» **Information shown**
########

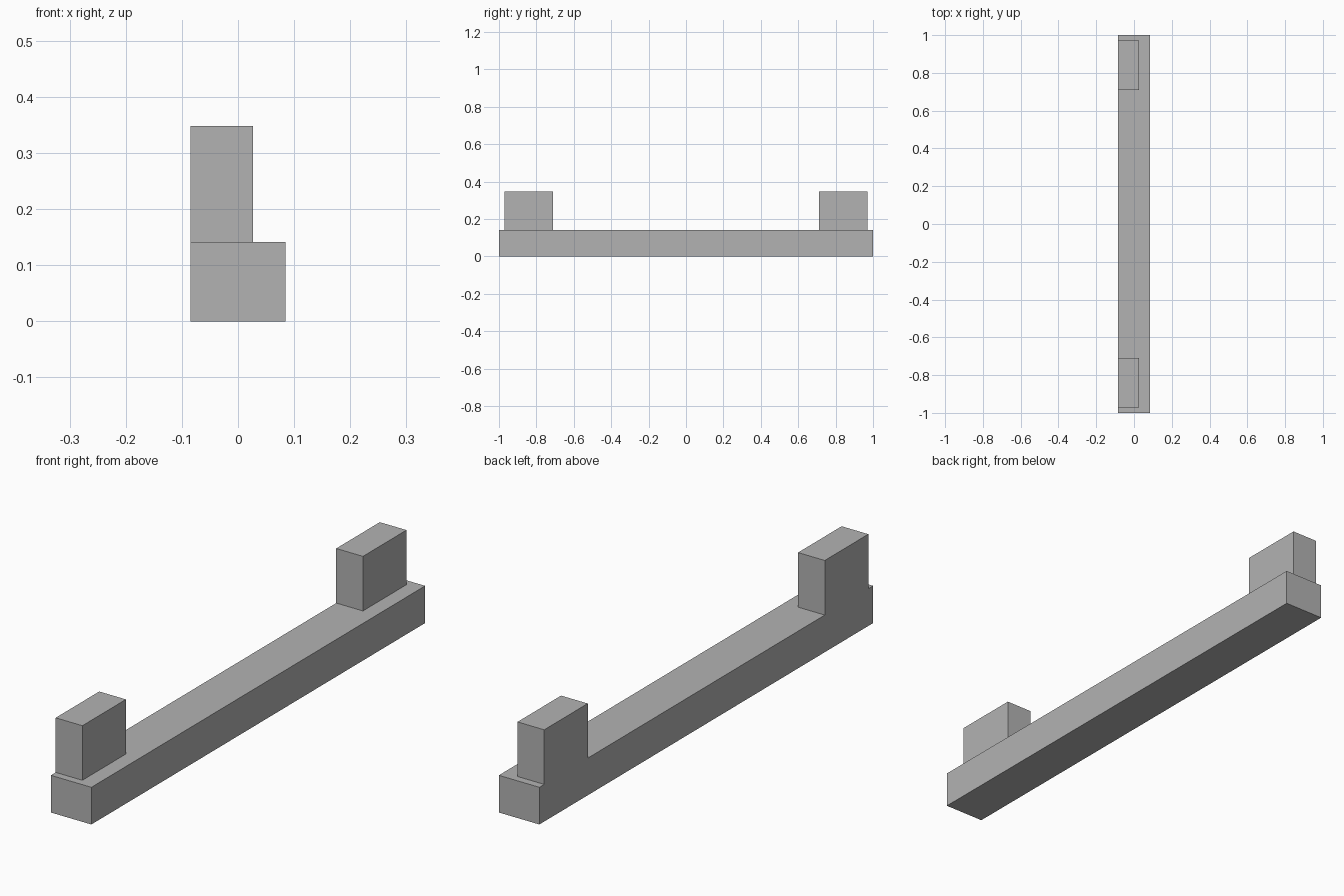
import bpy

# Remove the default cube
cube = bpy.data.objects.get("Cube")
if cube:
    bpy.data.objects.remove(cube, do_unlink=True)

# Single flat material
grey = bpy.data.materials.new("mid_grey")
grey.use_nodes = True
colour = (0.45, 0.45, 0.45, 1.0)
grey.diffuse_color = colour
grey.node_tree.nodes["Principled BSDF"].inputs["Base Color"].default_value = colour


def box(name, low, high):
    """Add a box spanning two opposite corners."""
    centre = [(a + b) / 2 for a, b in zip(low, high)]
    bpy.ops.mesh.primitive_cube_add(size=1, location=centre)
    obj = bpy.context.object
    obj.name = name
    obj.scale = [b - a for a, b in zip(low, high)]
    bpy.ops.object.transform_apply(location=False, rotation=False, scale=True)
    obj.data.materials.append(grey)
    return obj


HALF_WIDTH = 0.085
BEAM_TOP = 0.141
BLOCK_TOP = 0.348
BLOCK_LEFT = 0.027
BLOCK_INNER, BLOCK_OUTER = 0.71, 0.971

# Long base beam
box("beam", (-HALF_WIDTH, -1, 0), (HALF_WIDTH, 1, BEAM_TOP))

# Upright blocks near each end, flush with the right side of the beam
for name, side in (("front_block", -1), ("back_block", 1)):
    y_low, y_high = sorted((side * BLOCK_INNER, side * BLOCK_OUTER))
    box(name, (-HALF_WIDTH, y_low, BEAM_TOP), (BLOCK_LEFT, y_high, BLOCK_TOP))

########

» **Exercise prompt**
Please give the records again word for word, omitting all images.

» **Written response**
import bpy

# Remove the default cube
cube = bpy.data.objects.get("Cube")
if cube:
    bpy.data.objects.remove(cube, do_unlink=True)

# Single flat material
grey = bpy.data.materials.new("mid_grey")
grey.use_nodes = True
colour = (0.45, 0.45, 0.45, 1.0)
grey.diffuse_color = colour
grey.node_tree.nodes["Principled BSDF"].inputs["Base Color"].default_value = colour


def box(name, low, high):
    """Add a box spanning two opposite corners."""
    centre = [(a + b) / 2 for a, b in zip(low, high)]
    bpy.ops.mesh.primitive_cube_add(size=1, location=centre)
    obj = bpy.context.object
    obj.name = name
    obj.scale = [b - a for a, b in zip(low, high)]
    bpy.ops.object.transform_apply(location=False, rotation=False, scale=True)
    obj.data.materials.append(grey)
    return obj


HALF_WIDTH = 0.085
BEAM_TOP = 0.141
BLOCK_TOP = 0.348
BLOCK_LEFT = 0.027
BLOCK_INNER, BLOCK_OUTER = 0.71, 0.971

# Long base beam
box("beam", (-HALF_WIDTH, -1, 0), (HALF_WIDTH, 1, BEAM_TOP))

# Upright blocks near each end, flush with the right side of the beam
for name, side in (("front_block", -1), ("back_block", 1)):
    y_low, y_high = sorted((side * BLOCK_INNER, side * BLOCK_OUTER))
    box(name, (-HALF_WIDTH, y_low, BEAM_TOP), (BLOCK_LEFT, y_high, BLOCK_TOP))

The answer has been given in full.